Those seeking information from APHIS regarding inspection reports, research facility annual reports, regulatory correspondence, and enforcement records should submit Freedom of Information Act requests for that information. Records will be released when authorized and in a manner consistent with the FOIA and Privacy Act. If the same records are frequently requested via the Freedom of Information Act process, APHIS may post the appropriately redacted versions to its website. In addition, some enforcement records (such as initial decision and orders, default decisions, and consent decisions) are available on the USDA’s Office of Administrative Law Judge’s website (https://www.oaljdecisions.dm.usda.gov).
For more information on preparing and submitting Freedom of Information Act requests, please visit https://efoia-pal.usda.gov/palMain.aspx.
So what does this change in policy mean for businesses, like pet stores in certain towns, cities, and states, that are required to provide USDA inspection reports to their customers, upon request or the purchase of a puppy?
It depends (naturally).
If the law requiring such disclosure specifies that the inspection reports are to be obtained from the USDA website, there is now a reason why the pet stores cannot comply. Those enforcing the law, as written, should accept the fact that the former requirement is now a legal impossibility.

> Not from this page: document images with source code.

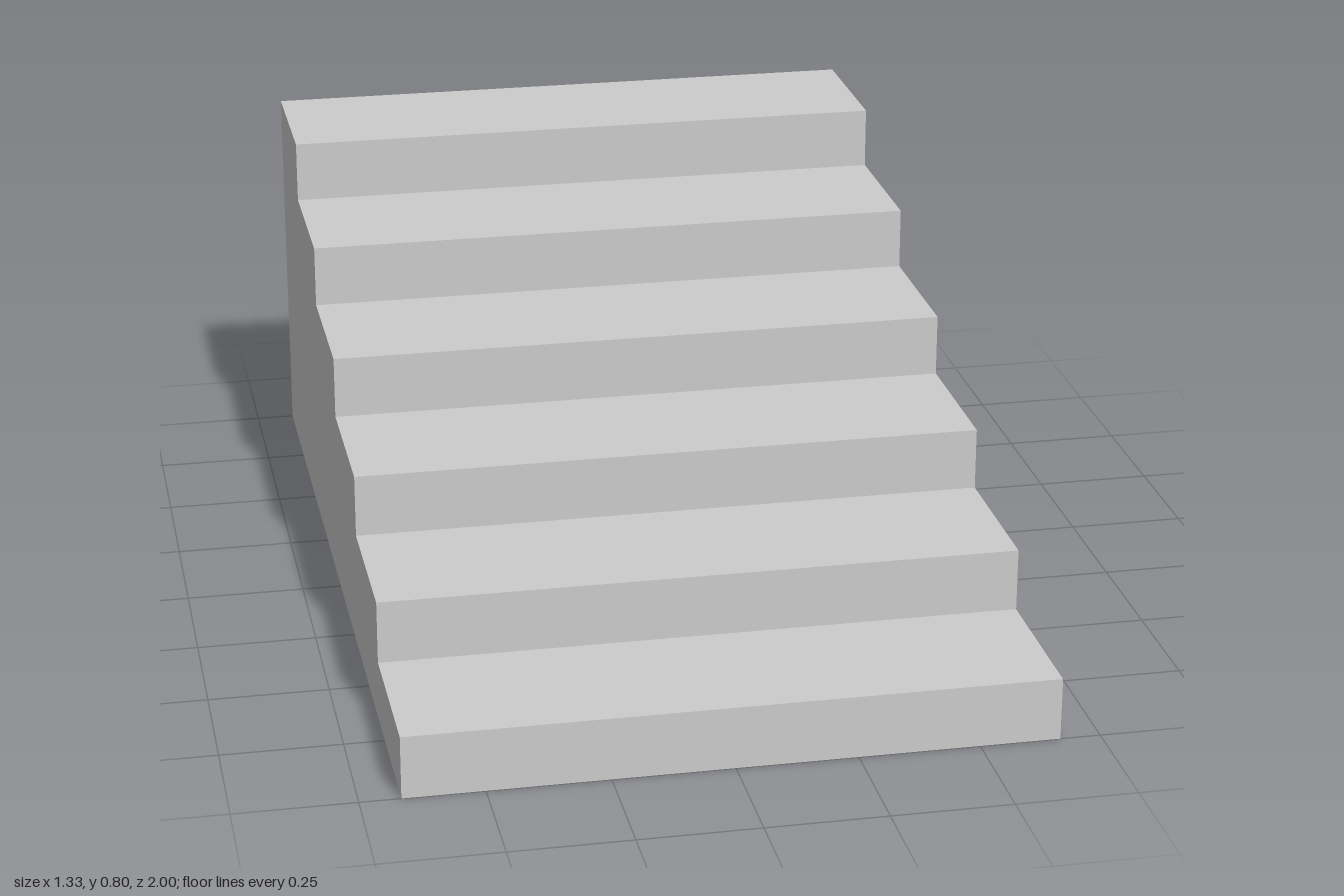
import * as THREE from 'three';

const STEPS = 6, LENGTH = 2, HEIGHT = 0.8, WIDTH = 4 / 3;

// Stepped side profile, drawn from the low front (-1) to the tall back (+1)
function stairProfile() {
  const run = LENGTH / STEPS, rise = HEIGHT / STEPS;
  const shape = new THREE.Shape();
  shape.moveTo(-LENGTH / 2, 0);
  shape.lineTo(LENGTH / 2, 0);
  for (let i = STEPS; i > 0; i--) {
    shape.lineTo(-LENGTH / 2 + i * run, i * rise);
    shape.lineTo(-LENGTH / 2 + (i - 1) * run, i * rise);
  }
  shape.closePath();
  return shape;
}

export function createModel() {
  const group = new THREE.Group();
  group.name = 'staircase';

  // Solid flight: profile extruded across the width, then turned to face +z
  const geometry = new THREE.ExtrudeGeometry(stairProfile(), { depth: WIDTH, bevelEnabled: false });
  geometry.translate(0, 0, -WIDTH / 2);
  geometry.rotateY(Math.PI / 2);

  const material = new THREE.MeshStandardMaterial({ color: 0xcccccc, flatShading: true });
  const steps = new THREE.Mesh(geometry, material);
  steps.name = 'steps';
  group.add(steps);
  return group;
}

If the law requiring such disclosure is not specific about where the pet store must obtain the inspection reports, then the pet stores may have to obtain those documents from their sources. Certainly, they will be unable to obtain the reports quickly through a FOIA request (unless that process has drastically changed). Even if obtainable through FOIA, it seems likely that the breeder’s personal information, required by many laws, will be redacted by USDA.
It will be incredibly interesting and insightful to hear more about the legal basis USDA relied upon to protect this personal information under the Privacy Act and other laws, as mentioned in the alert.
It seems likely that USDA will be explaining this in court when this policy is undoubtedly challenged. See some of their thinking at their Q&A on their website.
Without access to USDA inspection reports, animal activists, intent on closing pet stores and eliminating dog breeding, will be unable to misrepresent the meaning of non-compliant citations on those reports, as they have consistently done to convince legislators to ban sales of pets based on mere citations. Such citations do not mean that licensees have violated the AWA. As described in USDA’s alert, inspection reports and other legal proceedings that have not received final adjudication are no longer available. Hopefully, this will help ensure that licensees are provided with due process of the law that the Constitution and justice requires before their businesses are effectively shuttered.